West Bancorporation, Inc. offers its products and services to individuals, and small to medium-sized businesses through 8 full-service offices in the Des Moines metropolitan area, 2 full-service offices in Iowa city, and 1 full-service office in Coralville. The company was founded in 1893 and is headquartered in West Des Moines, Iowa.West Bank hit the skids big time during the financial meltdown. It knocked its quarterly dividend down from 10 cents, to 8 cents, and then to a penny before being entirely eliminated. Its stock price peaked at $18.98 a share in the Spring of 2006 and pancaked to a low of $4.40 in October 2009.
|West Bancorporation took a big bath on Glen Oaks.|
On the other hand, we had noticed during our cross country trip in 2009 that the economy appeared to get better as we moved through the middle of Iowa and points further west. We also couldn't help but note that FDIC had not shown up at the doors of West Bank asking for the keys. It appeared that the insurer/regulator, at least, looking through its insider lens view, thought the bank positioned for recovery if left to operate as a going concern. You don't buy high risk just because there is a lot of bad news. There has to be some reason to believe there is good among the bad.
We happened across West Bank when we were doing the industry scan described in our post on Glacier Bancorp. My first reaction, was "Oh, not so West Bank." But that didn't stop me from taking a second look. The economic base in West Bank's service area was more rust belt and less agricultural and tourism centered than Glacier, giving us less confidence in the bank's growth potential, but the economic base was pretty well diversified. West Bank's market was experiencing less population growth, but it was growing (i.e., it was not Detroit).
|Corn prices were dropping as we bought in to West Bank.|
Given all the above, I thought the stock price had been excessively pummeled. If the bank were to survive and pay off the TARP infusion, the stock price would come back at least double. Or, if I was wrong, and the bank continued to lose money, its insolvent corpus would fall into the hands of the FDIC and the stock would become worthless.

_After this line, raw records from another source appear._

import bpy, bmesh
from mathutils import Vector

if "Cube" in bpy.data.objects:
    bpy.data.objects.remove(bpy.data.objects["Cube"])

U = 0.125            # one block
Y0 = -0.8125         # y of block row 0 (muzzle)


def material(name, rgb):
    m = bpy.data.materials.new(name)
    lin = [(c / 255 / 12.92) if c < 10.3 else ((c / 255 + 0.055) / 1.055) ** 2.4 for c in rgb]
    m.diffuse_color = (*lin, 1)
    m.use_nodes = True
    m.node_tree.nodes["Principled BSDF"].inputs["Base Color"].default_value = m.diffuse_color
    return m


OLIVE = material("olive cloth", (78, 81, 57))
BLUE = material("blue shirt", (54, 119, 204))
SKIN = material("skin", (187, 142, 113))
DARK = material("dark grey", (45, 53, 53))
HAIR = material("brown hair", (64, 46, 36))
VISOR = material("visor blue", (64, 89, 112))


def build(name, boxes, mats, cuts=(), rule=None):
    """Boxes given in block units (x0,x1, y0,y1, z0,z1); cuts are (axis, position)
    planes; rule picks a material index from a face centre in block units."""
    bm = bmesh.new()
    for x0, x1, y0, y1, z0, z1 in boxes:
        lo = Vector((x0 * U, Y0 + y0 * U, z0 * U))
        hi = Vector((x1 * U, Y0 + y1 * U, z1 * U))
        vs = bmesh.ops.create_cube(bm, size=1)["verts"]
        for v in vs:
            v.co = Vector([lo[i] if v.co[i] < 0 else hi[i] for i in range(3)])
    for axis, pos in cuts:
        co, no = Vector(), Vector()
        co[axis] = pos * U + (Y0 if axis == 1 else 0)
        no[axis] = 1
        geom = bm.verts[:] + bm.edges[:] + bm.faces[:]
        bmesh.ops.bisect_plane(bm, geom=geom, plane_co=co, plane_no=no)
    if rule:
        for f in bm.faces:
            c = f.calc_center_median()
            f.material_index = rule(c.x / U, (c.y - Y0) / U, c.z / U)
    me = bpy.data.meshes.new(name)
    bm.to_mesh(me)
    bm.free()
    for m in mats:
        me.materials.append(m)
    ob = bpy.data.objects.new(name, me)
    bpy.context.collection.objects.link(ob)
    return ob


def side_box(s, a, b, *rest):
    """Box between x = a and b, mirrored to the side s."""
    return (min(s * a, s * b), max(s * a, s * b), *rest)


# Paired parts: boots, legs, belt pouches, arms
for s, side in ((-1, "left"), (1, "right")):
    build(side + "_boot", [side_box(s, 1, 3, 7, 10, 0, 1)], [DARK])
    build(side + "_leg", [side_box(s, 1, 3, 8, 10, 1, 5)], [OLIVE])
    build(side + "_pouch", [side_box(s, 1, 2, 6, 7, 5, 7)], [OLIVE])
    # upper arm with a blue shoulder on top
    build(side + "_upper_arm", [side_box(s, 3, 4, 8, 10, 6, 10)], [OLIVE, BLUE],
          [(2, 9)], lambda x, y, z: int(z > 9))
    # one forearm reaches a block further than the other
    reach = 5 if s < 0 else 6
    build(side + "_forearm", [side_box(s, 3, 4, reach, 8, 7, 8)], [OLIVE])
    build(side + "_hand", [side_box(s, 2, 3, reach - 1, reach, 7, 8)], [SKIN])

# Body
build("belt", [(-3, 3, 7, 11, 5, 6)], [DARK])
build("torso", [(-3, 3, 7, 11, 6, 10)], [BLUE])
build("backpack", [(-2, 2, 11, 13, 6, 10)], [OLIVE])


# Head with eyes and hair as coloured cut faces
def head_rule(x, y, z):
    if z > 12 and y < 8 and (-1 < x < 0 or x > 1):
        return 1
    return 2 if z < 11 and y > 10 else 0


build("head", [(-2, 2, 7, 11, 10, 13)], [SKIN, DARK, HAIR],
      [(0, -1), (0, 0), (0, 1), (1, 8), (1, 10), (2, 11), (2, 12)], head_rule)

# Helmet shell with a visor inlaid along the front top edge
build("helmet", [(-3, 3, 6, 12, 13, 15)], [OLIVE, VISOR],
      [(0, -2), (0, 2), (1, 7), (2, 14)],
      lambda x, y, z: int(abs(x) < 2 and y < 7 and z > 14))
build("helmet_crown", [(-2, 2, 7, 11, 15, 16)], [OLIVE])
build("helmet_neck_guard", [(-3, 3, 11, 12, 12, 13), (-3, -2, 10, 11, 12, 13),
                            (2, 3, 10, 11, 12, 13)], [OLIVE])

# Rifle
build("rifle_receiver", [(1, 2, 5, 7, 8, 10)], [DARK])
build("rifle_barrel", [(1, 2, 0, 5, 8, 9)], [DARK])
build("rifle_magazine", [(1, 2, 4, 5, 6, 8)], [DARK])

Since this was a speculative buy we only put about 15 percent as much money into WTBA as we had invested in GBCI. Speculative investments should be limited to amounts that you are willing to write off, which we've usually defined as somewhere between 10 and 20 percent of our investment portfolio. We bought our position in WTBA late in 2009 very near the bottom, priced with 4 and 5 handles.

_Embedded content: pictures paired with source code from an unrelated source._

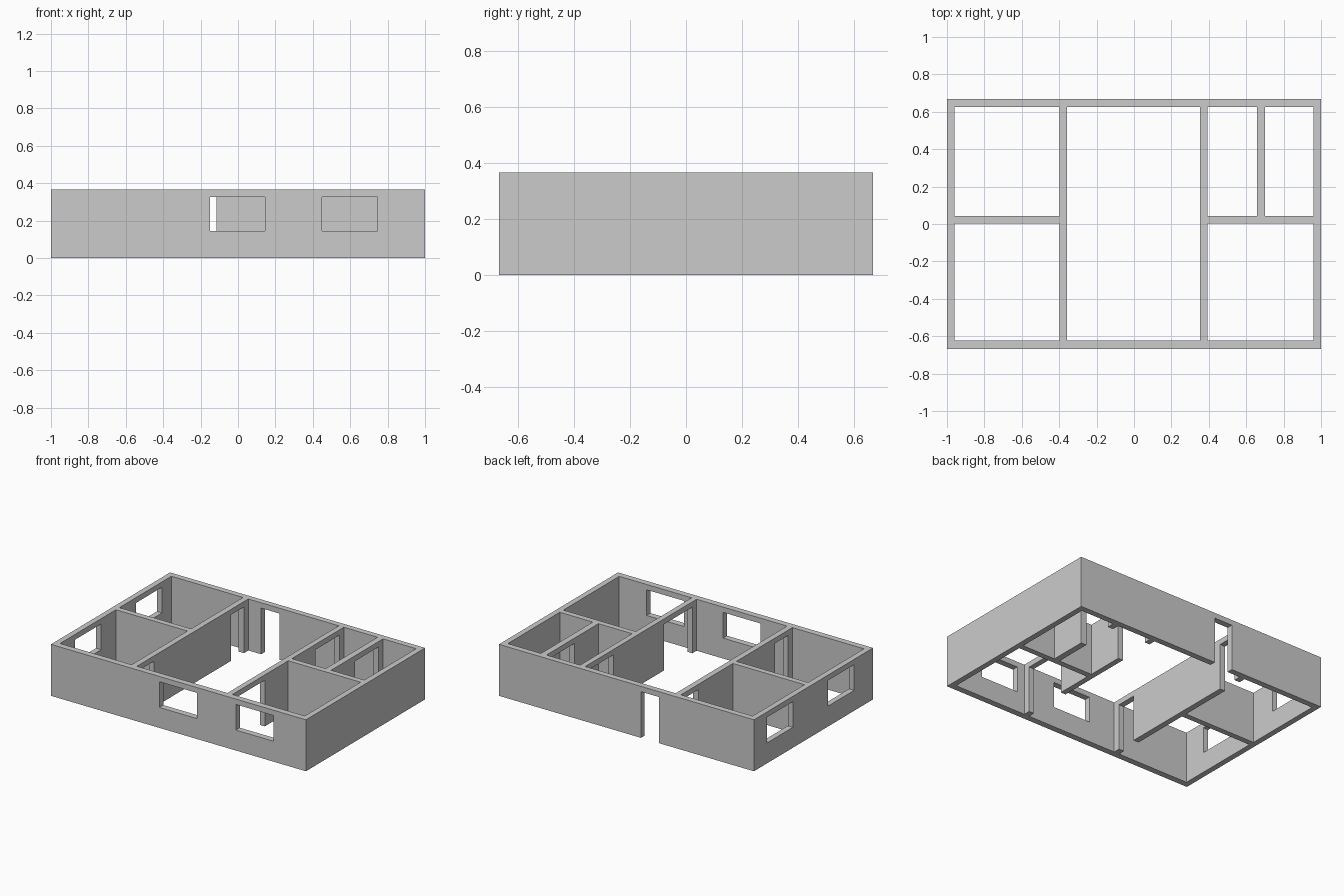
import bpy, bmesh
from mathutils import Matrix, Vector

if "Cube" in bpy.data.objects:
    bpy.data.objects.remove(bpy.data.objects["Cube"])

H = 0.365      # wall height
HEAD = 0.327   # top of doors and windows
SILL = 0.145   # bottom of windows


def boxes(name, items):
    """One mesh object made of boxes (x0, x1, y0, y1, z0, z1)."""
    bm = bmesh.new()
    for x0, x1, y0, y1, z0, z1 in items:
        size = Vector((x1 - x0, y1 - y0, z1 - z0))
        mid = Vector((x0 + x1, y0 + y1, z0 + z1)) / 2
        bmesh.ops.create_cube(bm, size=1, matrix=Matrix.Translation(mid) @ Matrix.Diagonal(size).to_4x4())
    mesh = bpy.data.meshes.new(name)
    bm.to_mesh(mesh)
    bm.free()
    ob = bpy.data.objects.new(name, mesh)
    bpy.context.collection.objects.link(ob)
    return ob


# Solid block that becomes the walls
walls = boxes("house_walls", [(-1, 1, -0.667, 0.667, 0, H)])

# Rooms hollowed out right through the block
rooms = [(-0.96, -0.398, -0.623, 0.003), (-0.96, -0.398, 0.043, 0.625),
         (-0.357, 0.353, -0.623, 0.625),
         (0.392, 0.96, -0.623, 0.003),
         (0.392, 0.657, 0.043, 0.625), (0.70, 0.96, 0.043, 0.625)]
room_cutter = boxes("room_cutter", [r + (-0.1, H + 0.1) for r in rooms])

# Doorways reach the floor, windows start at the sill
doors = [(-0.256, -0.114, 0.60, 0.70),                                    # back entrance
         (-0.42, -0.33, -0.575, -0.43), (-0.42, -0.33, 0.43, 0.575),      # left rooms
         (0.33, 0.42, -0.575, -0.26), (0.33, 0.42, 0.31, 0.575),          # right rooms
         (0.63, 0.73, 0.31, 0.575)]                                       # between small rooms
windows = [(-0.15, 0.145, -0.70, -0.60), (0.45, 0.745, -0.70, -0.60),     # front wall
           (-1.05, -0.93, 0.23, 0.52), (-1.05, -0.93, -0.455, -0.162)]    # left wall
opening_cutter = boxes("opening_cutter",
                       [d + (-0.1, HEAD) for d in doors] + [w + (SILL, HEAD) for w in windows])

# Cut rooms and openings
bpy.context.view_layer.objects.active = walls
for cutter in (room_cutter, opening_cutter):
    mod = walls.modifiers.new(cutter.name, "BOOLEAN")
    mod.operation = "DIFFERENCE"
    mod.solver = "EXACT"
    mod.object = cutter
    bpy.ops.object.modifier_apply(modifier=mod.name)
    bpy.data.objects.remove(cutter)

The hoped for turn around came about.
West Bancorp Redeems $36 Million Of Preferred Stock, Exits TARP
DOW JONES NEWSWIRES West Bancorporation Inc. (WTBA) said Wednesday it redeemed all $36 million of preferred stock issued to the U.S. Treasury Department, ending the bank's participation in the Troubled Asset Relief Program, or TARP. President and Chief Executive David Nelson said the news was "very good" for the company and its shareholders, as West Bancorp is relieved of some additional regulatory burdens and will no longer be required to pay preferred stock dividends. Since the end of 2008, the company has paid about $4.5 million in dividends to the Treasury. Looking forward, Nelson said the Iowa-based bank could now use the company's improved earnings to compensate shareholders and retain capital for future growth. The news wasn't entirely a surprise, as Nelson had hinted the company's strong performance during the first quarter would likely allow it to finalize the TARP repayment plan. In late April, West Bancorp reported its first-quarter profit jumped 36% on fewer loan loss provisions.
West Bancorporation had found a new highly qualified CEO.
TARP-recipient West Bancorporation, Inc. has hired a new chief executive after an eight-month search.
West Bancorporation, parent company of Iowa-based West Bank, appointed David D. Nelson, former president of Southeast Minnesota business banking for Wells Fargo Bank Minnesota.
SEC filings show that Nelson's salary will be 10 percent higher than that of his predecessor, Thomas E. Stanberry, who resigned just before the company announced a loss of $5.3 million for the second quarter of 2009.
Dividend payments were sharply ramped up. West Bank paid a 5 cent dividend in the final quarter of 2010, boosted the dividend to 8 cents in 2011, and then 10 and 11 cents in 2012, and knocked it up to 13 cents this year. The bank has gone beyond the mend to ring up a string of solid successes. At Friday October 25th's closing price of $14.16 a share, we have about tripled our investment. We are very fortunate.